Repeat nothing but the lines below running from the one containing "if (p) return" to the one containing "const pos = [];". Keep both end lines.

Plain-text document sources
========================================
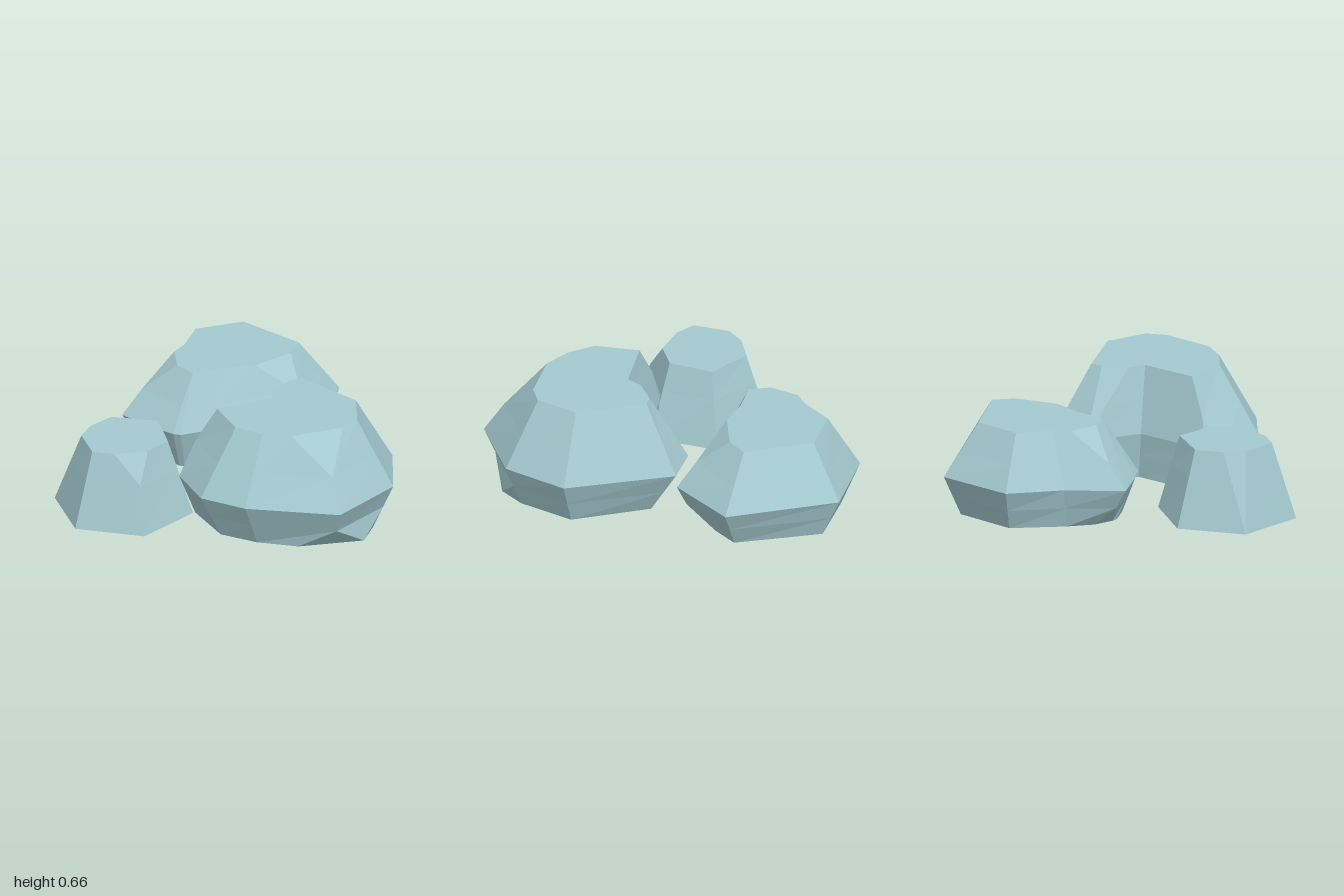
import * as THREE from 'three';

const material = new THREE.MeshStandardMaterial({ color: 0xa3c9cf, flatShading: true });

// A faceted rock: each column lists [x, z] per level, going round from the back over +x.
// A null point lies on the straight edge between its neighbours above and below.
function rock(name, ys, columns) {
  const cols = columns.map((col) => col.map((p, i) => {
    if (p) return new THREE.Vector3(p[0], ys[i], p[1]);
    const t = (ys[i] - ys[i - 1]) / (ys[i + 1] - ys[i - 1]);
    const [a, b] = [col[i - 1], col[i + 1]];
    return new THREE.Vector3(a[0] + (b[0] - a[0]) * t, ys[i], a[1] + (b[1] - a[1]) * t);
  }));
  const pos = [];
  const normal = (a, b, c) => b.clone().sub(a).cross(c.clone().sub(a));
  const tri = (a, b, c) => {
    if (normal(a, b, c).length() > 1e-6) pos.push(...a.toArray(), ...b.toArray(), ...c.toArray());
  };
  // Sides
  cols.forEach((a, i) => {
    const b = cols[(i + 1) % cols.length];
    for (let k = 0; k < ys.length - 1; k++) {
      tri(b[k], a[k], a[k + 1]);
      tri(b[k], a[k + 1], b[k + 1]);
    }
  });
  // Flat top and underside
  for (const [level, dir] of [[0, -1], [ys.length - 1, 1]]) {
    const ring = cols.map((c) => c[level])
      .filter((p, i, all) => p.distanceTo(all[(i + 1) % all.length]) > 1e-4);
    const outline = ring.map((p) => new THREE.Vector2(p.x, p.z));
    for (const [i, j, k] of THREE.ShapeUtils.triangulateShape(outline, [])) {
      const [a, b, c] = [ring[i], ring[j], ring[k]];
      if (normal(a, b, c).y * dir > 0) tri(a, b, c);
      else tri(a, c, b);
    }
  }
  const geo = new THREE.BufferGeometry();
  geo.setAttribute('position', new THREE.Float32BufferAttribute(pos, 3));
  geo.computeVertexNormals();
  const mesh = new THREE.Mesh(geo, material);
  mesh.name = name;
  return mesh;
}

// Column with straight edges: bottom, waist, top
const edge = (b, m, t) => [b, null, m, null, t];

export function createModel() {
  const group = new THREE.Group();
  group.name = 'rocks';

  // Large rock with a notch; pairs of columns sharing a waist point make cut corners
  const corner = [[0.745, 0.89], [0.78, 0.95], [0.71, 0.85]];
  const tip = [-0.17, 0.56];
  group.add(rock('largeRock', [0, 0.138, 0.275, 0.46, 0.66], [
    edge([0.35, -0.02], [0.31, -0.19], [0.33, 0.04]),
    edge([0.78, 0.19], [0.89, 0.13], [0.7, 0.24]),
    edge([0.87, 0.52], [0.99, 0.52], [0.77, 0.49]),
    [[0.86, 0.7], ...corner, [0.71, 0.6]],
    [[0.51, 0.865], ...corner, [0.45, 0.775]],
    edge([0.27, 0.87], [0.23, 1], [0.28, 0.79]),
    edge([0.04, 0.82], [-0.05, 0.93], [0.11, 0.745]),
    [[-0.17, 0.58], null, [-0.24, 0.68], tip, [-0.05, 0.535]],
    [[-0.17, 0.55], null, [-0.24, 0.57], tip, [-0.05, 0.535]],
    [[-0.13, 0.5], null, [-0.19, 0.52], tip, [-0.05, 0.535]],
    edge([0.176, 0.28], [0.13, 0.28], [0.22, 0.33]),
    edge([0.165, 0.1], [0.1, -0.06], [0.21, 0.23]),
    edge([0.165, 0.1], [0.1, -0.06], [0.27, 0.085]),
  ]));

  // Medium rock at the back
  const right = [[0.3, -0.27], [0.355, -0.25], [0.245, -0.295]];
  const left = [[-0.69, -0.1], [-0.76, -0.06], [-0.66, -0.135]];
  group.add(rock('mediumRock', [0, 0.122, 0.245, 0.39, 0.555], [
    edge([-0.2, -0.89], [-0.23, -1], [-0.22, -0.79]),
    edge([0.25, -0.63], [0.375, -0.695], [0.155, -0.605]),
    [[0.24, -0.46], ...right, [0.14, -0.465]],
    [[0.03, -0.2], ...right, [-0.02, -0.26]],
    edge([-0.18, -0.1], [-0.18, -0.015], [-0.185, -0.19]),
    edge([-0.37, 0.02], [-0.37, 0.11], [-0.345, -0.08]),
    edge([-0.4, 0.02], [-0.415, 0.11], [-0.355, -0.085]),
    edge([-0.53, -0.05], [-0.555, 0.05], [-0.455, -0.15]),
    [[-0.55, -0.08], ...left, [-0.455, -0.15]],
    [[-0.59, -0.2], ...left, [-0.515, -0.32]],
    edge([-0.58, -0.36], [-0.65, -0.4], [-0.48, -0.42]),
    edge([-0.52, -0.69], [-0.62, -0.74], [-0.465, -0.635]),
  ]));

  // Small six-sided rock
  const chip = [[-0.38, 0.95], [-0.425, 0.87]];
  group.add(rock('smallRock', [0, 0.28, 0.445], [
    [[-0.79, 0.24], null, [-0.72, 0.365]],
    [[-0.38, 0.24], null, [-0.445, 0.35]],
    [[-0.18, 0.59], null, [-0.33, 0.59]],
    [...chip, [-0.41, 0.745]],
    [...chip, [-0.59, 0.825]],
    [[-0.79, 0.95], null, [-0.72, 0.825]],
    [[-1, 0.59], null, [-0.83, 0.64]],
    [[-1, 0.59], null, [-0.81, 0.51]],
  ]));
  return group;
}
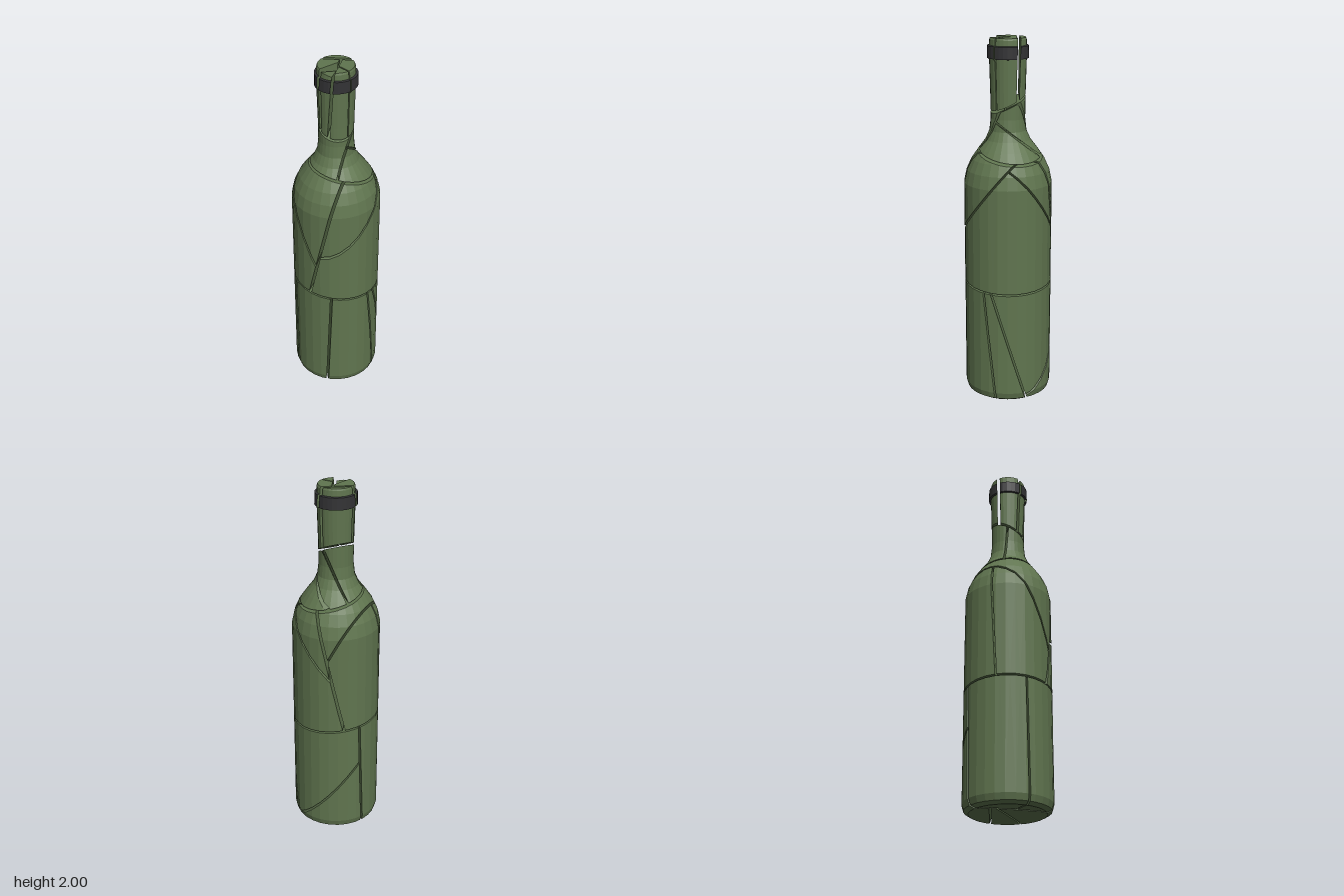
import * as THREE from 'three';

const SIDES = 28;
const GAP = 0.005; // half of a crack's width
const V = (p) => new THREE.Vector3(...p);

// Outline of the whole bottle, radius and height, bottom to top
const PROFILE = [
  [0, 0.008], [0.17, 0.006], [0.205, 0], [0.23, 0.015], [0.24, 0.05], [0.24, 1.22], [0.225, 1.29],
  [0.198, 1.35], [0.16, 1.405], [0.122, 1.455], [0.1, 1.505], [0.093, 1.57], [0.094, 1.68],
  [0.1, 1.89], [0.112, 1.892], [0.111, 1.957], [0.1, 1.96], [0.099, 1.99], [0.095, 2], [0, 2],
];

// A cut: three points on its plane, the pieces on its plus and minus side, half the gap.
// The plus side is the positive direction of the plane normal's main axis.
const cut = (points, plus, minus, gap = GAP) => ({ points, plus, minus, gap });

const base = cut([[0.01, 0.65, 0.24], [-0.12, 0.65, -0.21], [-0.015, 0, 0.24]],
  cut([[0.2, 0.62, 0.13], [0.23, 0.03, 0.07], [0, 0.3, 0.02]],
    'baseFrontLeft',
    cut([[0.22, 0.62, 0.085], [0.21, 0.02, -0.1], [0, 0.3, 0]],
      'baseSideSliver',
      cut([[-0.08, 0.38, -0.226], [0.17, 0.08, -0.17], [0.22, 0.02, -0.08]], 'baseBack', 'baseBackCorner'))),
  cut([[-0.21, 0.65, 0.11], [-0.2, 0, 0.12], [0, 0.3, 0]], 'baseFrontRight', 'baseBackRight'),
  0.006);

const body = cut([[-0.11, 0.69, 0.21], [0, 1.2, 0.235], [0.02, 0.9, -0.23]],
  cut([[-0.05, 0.94, 0.235], [0.15, 1.07, 0.19], [0.225, 1.32, 0]],
    'bodyFrontUpper',
    cut([[0.22, 1.33, 0], [0.05, 0.98, -0.235], [0, 1.15, 0]], 'bodyBackUpper', 'bodyLeft')),
  cut([[-0.08, 0.88, 0.225], [-0.22, 1.25, 0.1], [-0.05, 1.1, -0.05]],
    'bodyFrontWedge',
    cut([[-0.225, 1.3, -0.08], [-0.233, 0.67, -0.05], [0, 1, 0]], 'bodyRight', 'bodyBack')),
  0.007);

const shoulder = cut([[0.08, 1.6, 0.06], [0.03, 1.4, 0.16], [-0.05, 1.4, -0.15]],
  cut([[0.11, 1.45, -0.08], [0.1, 1.38, -0.17], [0, 1.5, 0]], 'shoulderLeft', 'shoulderBackLeft'),
  cut([[-0.14, 1.43, -0.015], [-0.09, 1.6, 0], [0, 1.5, 0]], 'shoulderFront', 'shoulderBackRight'),
  0.006);

const neck = cut([[-0.1, 1.97, -0.05], [0.08, 1.97, -0.06], [0, 1.7, -0.05]],
  cut([[0, 2, 0.11], [-0.02, 1.7, 0.09], [0.01, 1.9, -0.05]],
    cut([[0.07, 1.7, 0.06], [0.075, 2, 0.065], [0, 1.8, 0.01]], 'neckFront', 'neckLeft', 0.003),
    cut([[-0.08, 2, 0.08], [0, 2, 0], [-0.07, 1.7, 0.06]],
      // chipped rim
      cut([[-0.1, 1.99, 0], [0, 1.965, 0], [-0.03, 1.985, 0.1]], null, 'neckFrontSliver', 0),
      'neckRight', 0.008),
    0.007),
  'neckBack', 0.008);

const SHARDS = cut([[0, 0.66, 0.1], [0.24, 0.635, 0], [-0.24, 0.682, -0.05]],
  cut([[-0.05, 1.42, 0.16], [0.2, 1.35, 0], [-0.06, 1.39, -0.17]],
    cut([[-0.1, 1.67, 0], [0.08, 1.62, 0.04], [0.05, 1.68, -0.08]], neck, shoulder, 0.006),
    body, 0.006),
  base);

// The uncut solid as a list of polygons; the raised ring near the rim is marked as band
function solidPolygons() {
  const lathe = new THREE.LatheGeometry(PROFILE.map((p) => new THREE.Vector2(...p)), SIDES).toNonIndexed();
  const pos = lathe.attributes.position;
  const polygons = [];
  for (let i = 0; i < pos.count; i += 3) {
    const points = [0, 1, 2].map((k) => new THREE.Vector3().fromBufferAttribute(pos, i + k));
    if (new THREE.Triangle(...points).getArea() < 1e-9) continue;
    const band = points.every((p) => p.y > 1.885 && p.y < 1.965);
    polygons.push({ points, band });
  }
  return polygons;
}

// Keep the part of a solid in front of a plane and close the cut with a fan
function clip(polygons, plane) {
  const kept = [];
  const edges = [];
  for (const { points, band } of polygons) {
    const out = [];
    let exit = null;
    let entry = null;
    points.forEach((a, i) => {
      const b = points[(i + 1) % points.length];
      const da = plane.distanceToPoint(a);
      const db = plane.distanceToPoint(b);
      if (da >= 0) out.push(a);
      if ((da >= 0) !== (db >= 0)) {
        const p = a.clone().lerp(b, da / (da - db));
        out.push(p);
        if (da >= 0) exit = p;
        else entry = p;
      }
    });
    if (out.length > 2) kept.push({ points: out, band });
    if (exit && entry && exit.distanceTo(entry) > 1e-7) edges.push([entry, exit]);
  }
  const centre = new THREE.Vector3();
  edges.forEach(([a, b]) => centre.add(a).add(b));
  centre.divideScalar(Math.max(1, edges.length * 2));
  edges.forEach(([a, b]) => kept.push({ points: [centre, a, b], band: false }));
  return kept;
}

function toGeometry(polygons) {
  const data = [];
  for (const { points } of polygons) {
    for (let i = 1; i < points.length - 1; i++) {
      [points[0], points[i], points[i + 1]].forEach((p) => data.push(p.x, p.y, p.z));
    }
  }
  const geometry = new THREE.BufferGeometry();
  geometry.setAttribute('position', new THREE.Float32BufferAttribute(data, 3));
  geometry.computeVertexNormals();
  return geometry;
}

export function createModel() {
  const model = new THREE.Group();
  model.name = 'shatteredBottle';
  const glass = new THREE.MeshStandardMaterial({ color: 0x60754f, flatShading: true });
  const dark = new THREE.MeshStandardMaterial({ color: 0x333335, flatShading: true });

  const addMesh = (name, polygons, material) => {
    if (!polygons.length) return;
    const mesh = new THREE.Mesh(toGeometry(polygons), material);
    mesh.name = name;
    model.add(mesh);
  };

  // Walk down the cuts; every end is one shard
  const split = (polygons, node) => {
    if (!node) return;
    if (typeof node === 'string') {
      addMesh(node, polygons.filter((p) => !p.band), glass);
      addMesh(node + 'Band', polygons.filter((p) => p.band), dark);
      return;
    }
    const plane = new THREE.Plane().setFromCoplanarPoints(...node.points.map(V));
    const main = plane.normal.toArray().reduce((m, v) => (Math.abs(v) > Math.abs(m) ? v : m), 0);
    if (main < 0) plane.negate();
    const opposite = plane.clone().negate();
    plane.constant -= node.gap;
    opposite.constant -= node.gap;
    split(clip(polygons, plane), node.plus);
    split(clip(polygons, opposite), node.minus);
  };
  split(solidPolygons(), SHARDS);
  return model;
}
========================================
● **Solution for this task**
    if (p) return new THREE.Vector3(p[0], ys[i], p[1]);
    const t = (ys[i] - ys[i - 1]) / (ys[i + 1] - ys[i - 1]);
    const [a, b] = [col[i - 1], col[i + 1]];
    return new THREE.Vector3(a[0] + (b[0] - a[0]) * t, ys[i], a[1] + (b[1] - a[1]) * t);
  }));
  const pos = [];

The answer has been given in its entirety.